TASK ITEM
Return the data below exactly, but only from the line containing "add(model, 'cabinetBody', new" through the line containing "lock.scale(1, 1, 0.5);", with both of those lines included.

SUPPLIED MATERIAL
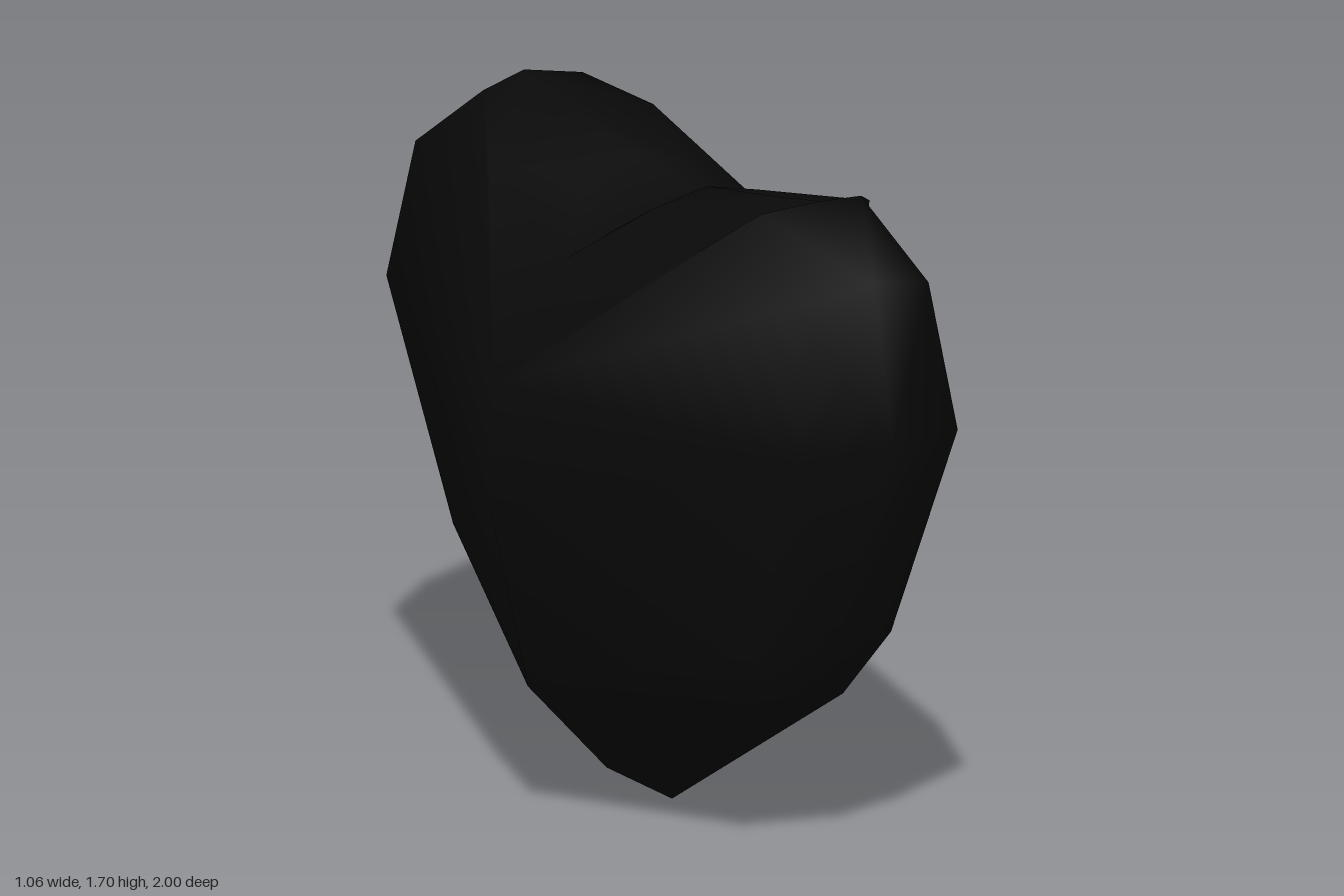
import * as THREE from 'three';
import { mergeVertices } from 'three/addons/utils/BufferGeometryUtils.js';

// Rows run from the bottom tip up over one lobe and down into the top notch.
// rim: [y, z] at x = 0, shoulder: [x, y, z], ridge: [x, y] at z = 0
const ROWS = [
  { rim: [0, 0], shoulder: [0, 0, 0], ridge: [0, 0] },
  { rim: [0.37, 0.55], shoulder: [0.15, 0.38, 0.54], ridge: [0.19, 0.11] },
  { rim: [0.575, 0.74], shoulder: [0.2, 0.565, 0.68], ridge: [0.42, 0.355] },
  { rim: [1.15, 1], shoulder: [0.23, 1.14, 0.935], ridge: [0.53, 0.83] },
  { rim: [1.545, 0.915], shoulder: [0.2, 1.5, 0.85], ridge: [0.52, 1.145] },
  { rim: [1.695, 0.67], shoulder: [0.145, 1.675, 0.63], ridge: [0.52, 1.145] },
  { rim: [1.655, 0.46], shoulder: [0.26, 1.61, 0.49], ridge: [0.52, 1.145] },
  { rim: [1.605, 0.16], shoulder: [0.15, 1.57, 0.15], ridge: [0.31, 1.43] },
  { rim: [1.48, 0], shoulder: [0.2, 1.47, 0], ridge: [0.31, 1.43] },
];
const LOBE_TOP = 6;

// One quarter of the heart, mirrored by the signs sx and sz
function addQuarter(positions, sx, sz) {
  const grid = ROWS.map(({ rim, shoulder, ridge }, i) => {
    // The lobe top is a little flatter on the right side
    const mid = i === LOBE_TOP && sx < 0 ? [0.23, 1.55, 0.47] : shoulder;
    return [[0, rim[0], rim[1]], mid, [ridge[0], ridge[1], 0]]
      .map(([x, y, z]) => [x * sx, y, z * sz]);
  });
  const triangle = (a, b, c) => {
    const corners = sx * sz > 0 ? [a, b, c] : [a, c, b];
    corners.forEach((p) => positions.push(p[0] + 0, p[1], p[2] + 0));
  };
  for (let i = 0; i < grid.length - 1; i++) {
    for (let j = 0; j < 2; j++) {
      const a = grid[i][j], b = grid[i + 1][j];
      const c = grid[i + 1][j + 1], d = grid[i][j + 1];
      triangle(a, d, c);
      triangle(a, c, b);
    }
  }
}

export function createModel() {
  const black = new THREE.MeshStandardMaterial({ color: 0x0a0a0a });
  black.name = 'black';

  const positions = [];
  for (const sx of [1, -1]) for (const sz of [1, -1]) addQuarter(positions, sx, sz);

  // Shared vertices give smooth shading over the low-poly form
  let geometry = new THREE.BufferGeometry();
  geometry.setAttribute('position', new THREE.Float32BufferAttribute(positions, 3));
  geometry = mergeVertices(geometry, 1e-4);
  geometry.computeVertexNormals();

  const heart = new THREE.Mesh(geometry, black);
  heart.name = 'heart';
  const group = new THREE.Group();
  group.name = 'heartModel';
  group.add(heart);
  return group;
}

...

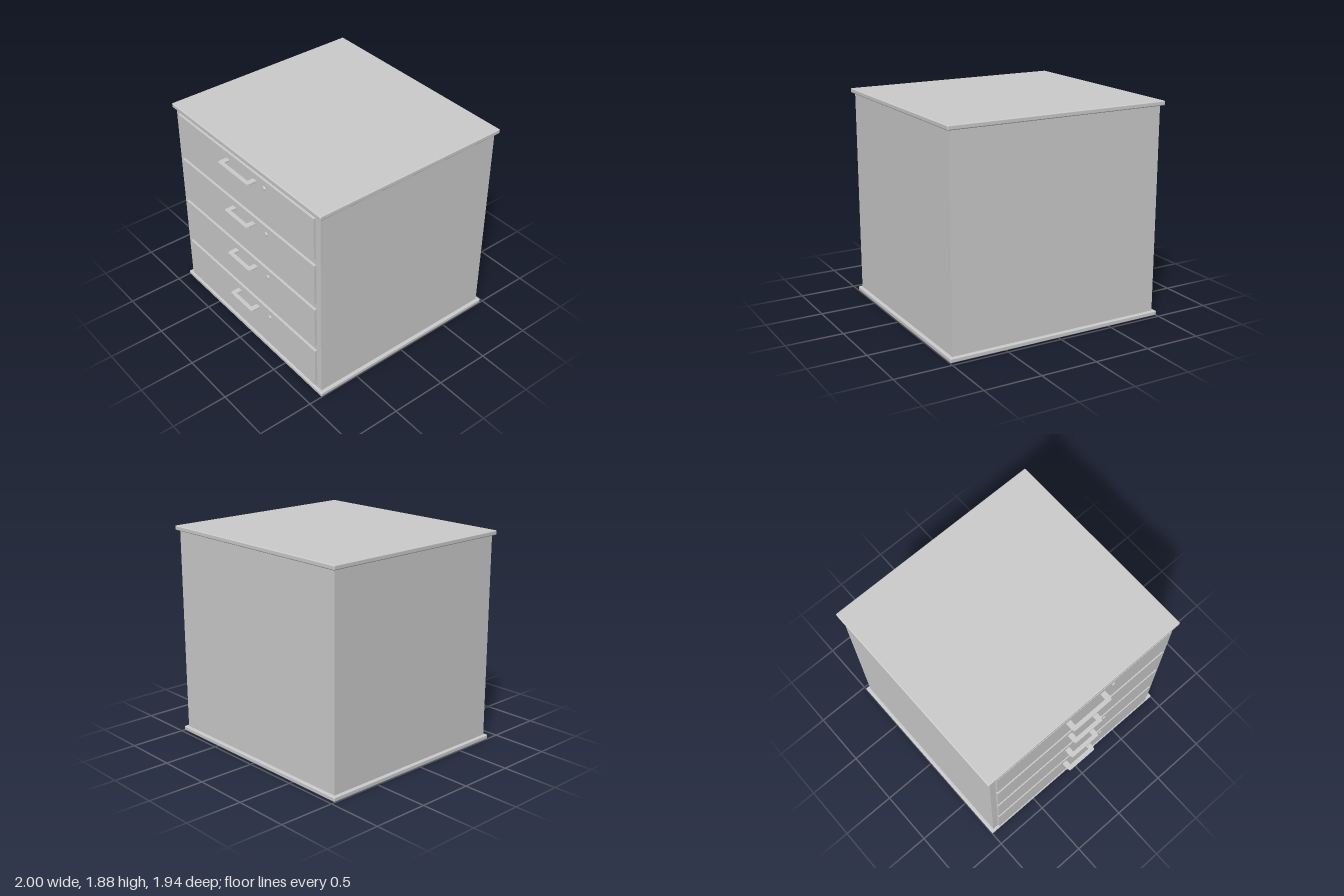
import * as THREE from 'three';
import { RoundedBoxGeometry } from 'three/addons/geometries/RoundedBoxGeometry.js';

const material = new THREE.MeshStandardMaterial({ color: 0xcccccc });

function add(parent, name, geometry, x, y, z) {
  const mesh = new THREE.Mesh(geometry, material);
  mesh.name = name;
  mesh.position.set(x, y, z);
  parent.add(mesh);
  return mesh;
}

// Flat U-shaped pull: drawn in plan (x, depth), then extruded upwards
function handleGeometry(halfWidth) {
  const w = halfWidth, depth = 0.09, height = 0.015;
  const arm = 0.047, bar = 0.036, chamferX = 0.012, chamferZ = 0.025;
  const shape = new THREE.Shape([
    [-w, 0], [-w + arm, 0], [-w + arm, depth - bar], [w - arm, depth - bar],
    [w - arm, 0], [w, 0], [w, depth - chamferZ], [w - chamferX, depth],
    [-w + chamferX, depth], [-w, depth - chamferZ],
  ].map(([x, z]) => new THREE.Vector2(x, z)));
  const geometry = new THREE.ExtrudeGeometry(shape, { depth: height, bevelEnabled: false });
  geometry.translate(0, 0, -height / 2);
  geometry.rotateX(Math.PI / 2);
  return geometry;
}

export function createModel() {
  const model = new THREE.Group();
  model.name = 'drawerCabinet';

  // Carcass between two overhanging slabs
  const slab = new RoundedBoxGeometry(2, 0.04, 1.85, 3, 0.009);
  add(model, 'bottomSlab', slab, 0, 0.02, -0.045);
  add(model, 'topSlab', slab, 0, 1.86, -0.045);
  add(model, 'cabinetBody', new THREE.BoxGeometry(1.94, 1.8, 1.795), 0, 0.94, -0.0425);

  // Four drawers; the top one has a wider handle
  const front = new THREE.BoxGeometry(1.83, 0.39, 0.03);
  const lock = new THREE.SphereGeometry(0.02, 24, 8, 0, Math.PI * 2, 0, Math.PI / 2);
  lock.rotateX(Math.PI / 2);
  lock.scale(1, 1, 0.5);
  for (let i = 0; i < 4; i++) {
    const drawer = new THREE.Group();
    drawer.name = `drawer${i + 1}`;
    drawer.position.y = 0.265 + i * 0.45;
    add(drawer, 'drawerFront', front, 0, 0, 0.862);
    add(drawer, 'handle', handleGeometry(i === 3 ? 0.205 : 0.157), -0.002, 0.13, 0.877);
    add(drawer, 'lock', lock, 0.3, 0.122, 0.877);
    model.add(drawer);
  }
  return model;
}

OUTPUT BELOW
  add(model, 'cabinetBody', new THREE.BoxGeometry(1.94, 1.8, 1.795), 0, 0.94, -0.0425);

  // Four drawers; the top one has a wider handle
  const front = new THREE.BoxGeometry(1.83, 0.39, 0.03);
  const lock = new THREE.SphereGeometry(0.02, 24, 8, 0, Math.PI * 2, 0, Math.PI / 2);
  lock.rotateX(Math.PI / 2);
  lock.scale(1, 1, 0.5);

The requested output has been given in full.